By Dan Jones VIA Technologies Inc has revealed the first fruit of its acquisition of the Cyrix x86 processor unit, a CPU codenamed ‘Joshua’ which is intended to challenge Intel Corp’s Celeron in the low-cost PC marketplace. VIA’s somewhat incredible plan is to drive Intel and Advanced Micro Devices Inc from the sub-$1000 PC market […]
By Dan Jones
VIA Technologies Inc has revealed the first fruit of its acquisition of the Cyrix x86 processor unit, a CPU codenamed ‘Joshua’ which is intended to challenge Intel Corp’s Celeron in the low-cost PC marketplace. VIA’s somewhat incredible plan is to drive Intel and Advanced Micro Devices Inc from the sub-$1000 PC market when it rolls out the chips in 1999 and 2000.
The Taiwanese company unveiled Joshua at series of seminars entitled ‘PC200’, which it held in Tokyo, Japan last week with AMD, Nvidia Corp, Micron Technologies Inc, S3 Inc and others. Joshua is a modified version of Cyrix’s MII design, using a new core called Cayenne and featuring 3D extensions and a highly pipelined floating point unit (FPU). The chip uses a Socket 370 connection and is packaged in a ceramic pin grid array (CPGA) package. The Celeron also uses a Socket 370 and VIA has chosen to highlight the advantages it claims that Joshua has over Intel’s value processor, even though the chip also has a GTL-plus connection and could theoretically compete with the Pentium II and III.
Perhaps the most important aspect of the Joshua design is its unified cache unit. VIA claims that the 64k level one and 256k level two cache design gives the chip a total of 320k addressable cache. In comparison, VIA claims that the Celeron’s cache architecture gives it a total addressable 128k cache. If these claims hold water – and nobody has seen anything more than a prototype version of the chip running yet – the chip may offer a significant performance hike for applications that heavily call on the cache memory, such as games and multimedia streaming.
VIA showed a 350MHz demonstration version of Joshua at the seminars. However, it expects to launch the processors before the end of 1999 running at over 500MHz. Intel’s roadmap has the next revision of the Celeron arriving in 2000, running at 550MHz plus.
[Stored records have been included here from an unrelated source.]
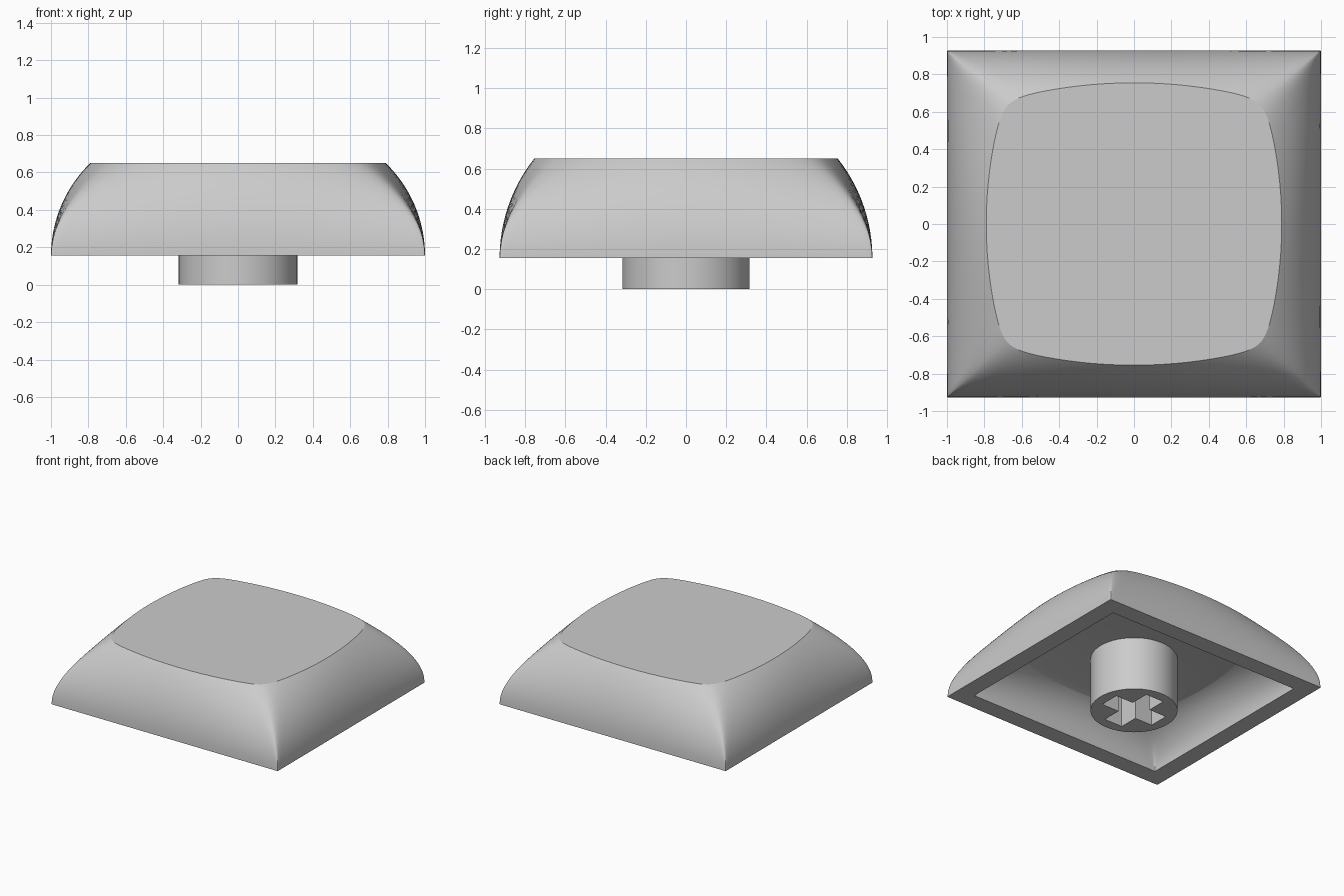
import bpy, bmesh, math

if "Cube" in bpy.data.objects:
    bpy.data.objects.remove(bpy.data.objects["Cube"])

mat = bpy.data.materials.new("light_grey")
mat.use_nodes = True
grey = (0.6, 0.6, 0.6, 1)
mat.diffuse_color = grey
mat.node_tree.nodes["Principled BSDF"].inputs["Base Color"].default_value = grey

SIDE, RINGS = 32, 18
RIM, TOP, CEILING = 0.155, 0.65, 0.43


def finish(name, bm, smooth=True):
    bmesh.ops.recalc_face_normals(bm, faces=bm.faces)
    mesh = bpy.data.meshes.new(name)
    bm.to_mesh(mesh)
    bm.free()
    mesh.materials.append(mat)
    ob = bpy.data.objects.new(name, mesh)
    bpy.context.collection.objects.link(ob)
    if smooth:
        smooth_sides(ob)
    return ob


def smooth_sides(ob):
    bpy.ops.object.select_all(action="DESELECT")
    ob.select_set(True)
    bpy.context.view_layer.objects.active = ob
    bpy.ops.object.shade_smooth_by_angle(angle=math.radians(30))


def square_path():
    """Unit square outline, with points gathered towards the corners."""
    edge = [math.sin(math.pi * (k / SIDE - 0.5)) for k in range(SIDE)]
    return ([(u, -1) for u in edge] + [(1, u) for u in edge]
            + [(-u, 1) for u in edge] + [(-1, -u) for u in edge])


def arc_drop(total, height, h):
    """Inward lean at height h of an arc that starts upright."""
    radius = (height ** 2 + total ** 2) / (2 * total)
    return radius - math.sqrt(radius ** 2 - h ** 2)


def dome_rings(bm, base, crown, z0, z1):
    """Sections from a sharp rectangle to a bowed, round-cornered one."""
    rings = []
    for k in range(RINGS + 1):
        t = math.sin(math.pi / 2 * k / RINGS)
        h = t * (z1 - z0)
        drops = [arc_drop(b - c, z1 - z0, h) for b, c in zip(base, crown)]
        hx, hy = base[0] - drops[0], base[1] - drops[1]
        bow = 0.16 * drops[0] / (base[0] - crown[0])
        p = min(400, 20 / max(t, 0.01) ** 1.5)
        ring = []
        for u, v in square_path():
            a = (abs(v) + math.sqrt(v * v + 4 * bow * u * u)) / 2
            b = (abs(u) + math.sqrt(u * u + 4 * bow * v * v)) / 2
            r = (a ** p + b ** p) ** (-1 / p)
            ring.append(bm.verts.new((u * r * hx, v * r * hy, z0 + h)))
        rings.append(ring)
    return rings


def skin(bm, rings):
    for low, high in zip(rings, rings[1:]):
        for i in range(len(low)):
            j = (i + 1) % len(low)
            bm.faces.new((low[i], low[j], high[j], high[i]))


# Hollow cap: outer dome, flat rim and inner cavity
bm = bmesh.new()
outer = dome_rings(bm, (1.0, 0.9275), (0.79, 0.755), RIM, TOP)
inner = dome_rings(bm, (0.86, 0.7875), (0.66, 0.625), RIM, CEILING)
skin(bm, outer[::-1] + inner)
bm.faces.new(outer[-1])
bm.faces.new(inner[-1])
finish("cap_shell", bm)

# Round stem under the cap
bm = bmesh.new()
bmesh.ops.create_cone(bm, cap_ends=True, segments=64, radius1=0.317,
                      radius2=0.317, depth=CEILING + 0.01)
bmesh.ops.translate(bm, verts=bm.verts, vec=(0, 0, (CEILING + 0.01) / 2))
stem = finish("stem", bm, False)

# Cross-shaped socket cut into the stem
bm = bmesh.new()
L, W = 0.235, 0.08
quarter = [(L, -W), (L, W), (W, W)]
outline = []
for turn in range(4):
    for x, y in quarter:
        for _ in range(turn):
            x, y = -y, x
        outline.append(bm.verts.new((x, y, -0.1)))
face = bm.faces.new(outline)
grown = bmesh.ops.extrude_face_region(bm, geom=[face])["geom"]
bmesh.ops.translate(bm, vec=(0, 0, 0.5),
                    verts=[g for g in grown if isinstance(g, bmesh.types.BMVert)])
cutter = finish("socket_cutter", bm, False)
cutter.hide_render = True

cut = stem.modifiers.new("socket", "BOOLEAN")
cut.operation = "DIFFERENCE"
cut.solver = "EXACT"
cut.object = cutter
bpy.context.view_layer.objects.active = stem
bpy.ops.object.modifier_apply(modifier=cut.name)
bpy.data.objects.remove(cutter)
smooth_sides(stem)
So can VIA succeed where others have failed and beat Intel out of the value CPU market? One obstacle in its way is Intel’s impending legal action against VIA. If Intel can prove that VIA has no rights to use the National Semiconductor x86 license, which was part of the deal when it bought the Cyrix unit, or the Centaur license acquired from its IDT deal, then VIA’s plans are scuttled. Assuming that doesn’t happen then three factors come into play: price; performance and brand loyalty.
VIA has frequently boasted that it will be able to beat Intel on pricing and can meet demand because of its close ties with the large Taiwanese foundry plants. Indeed, at the Intel Developers Forum last month, Intel senior vice president of desktop products, Pat Gelsinger, said that his company was more paranoid about VIA than it was about AMD. Initially, at least, VIA looks as though it will keep pace in the clock speed race. And on the industry side, VIA will be able to push forward with its PC133 memory specification, as the chip supports either a 66, 100 or 133MHz front side bus. This may be a factor for some chip infrastructure and OEM vendors. However, on the consumer side, brand loyalty may become a factor. Intel is a name that consumers know, whereas Cyrix – although it helped to create the value processor market – was soon beaten down by Intel and AMD.
However, it seems that VIA could be planning to redefine exactly what a low-end processor costs and where entry-level begins. Typically, an $800 PC system contains $200 to $300 worth of chips. VIA says that it is aiming its new processor at systems costing approximately $500. As a chipset designer, VIA has been steadily whittling away at the price of PC infrastructure and integrating more functions into the chipset. The Joshua processor is the next step in reducing these costs and would certainly be in tune with industry trends towards free and extremely low- cost PCs.
Certainly, Peter Glaskowsky, analyst at the Microprocessor Report, thinks that changing the nature of the market is VIA’s strategy. If VIA could redefine ‘entry level’ to include systems that sell for, say, $400 or less, then it may well be able to dominate this space simply because AMD and Intel may not be interested in selling a microprocessor, chip set, and possibly a graphics accelerator as well for a total cost of under $100, he said. However, he warns against writing Intel off just yet. I still wouldn’t bet against Intel, however. It has better design and fab resources than VIA, and I believe it could match VIA step-for-step in any market segment if it felt there was money to be made there, he said. And the move towards ‘internet appliances’ and different systems for home computing could make VIA’s PC-centric strategy outdated, Glaskowsky warns: if I were VIA, I’d also be very concerned about competing with Sony’s Playstation 2 and the Nintendo Dolphin. Both of these systems will sell for under $400 and will be much more than mere video- game consoles. They should be a better fit than any Windows PC for entry-level computing needs.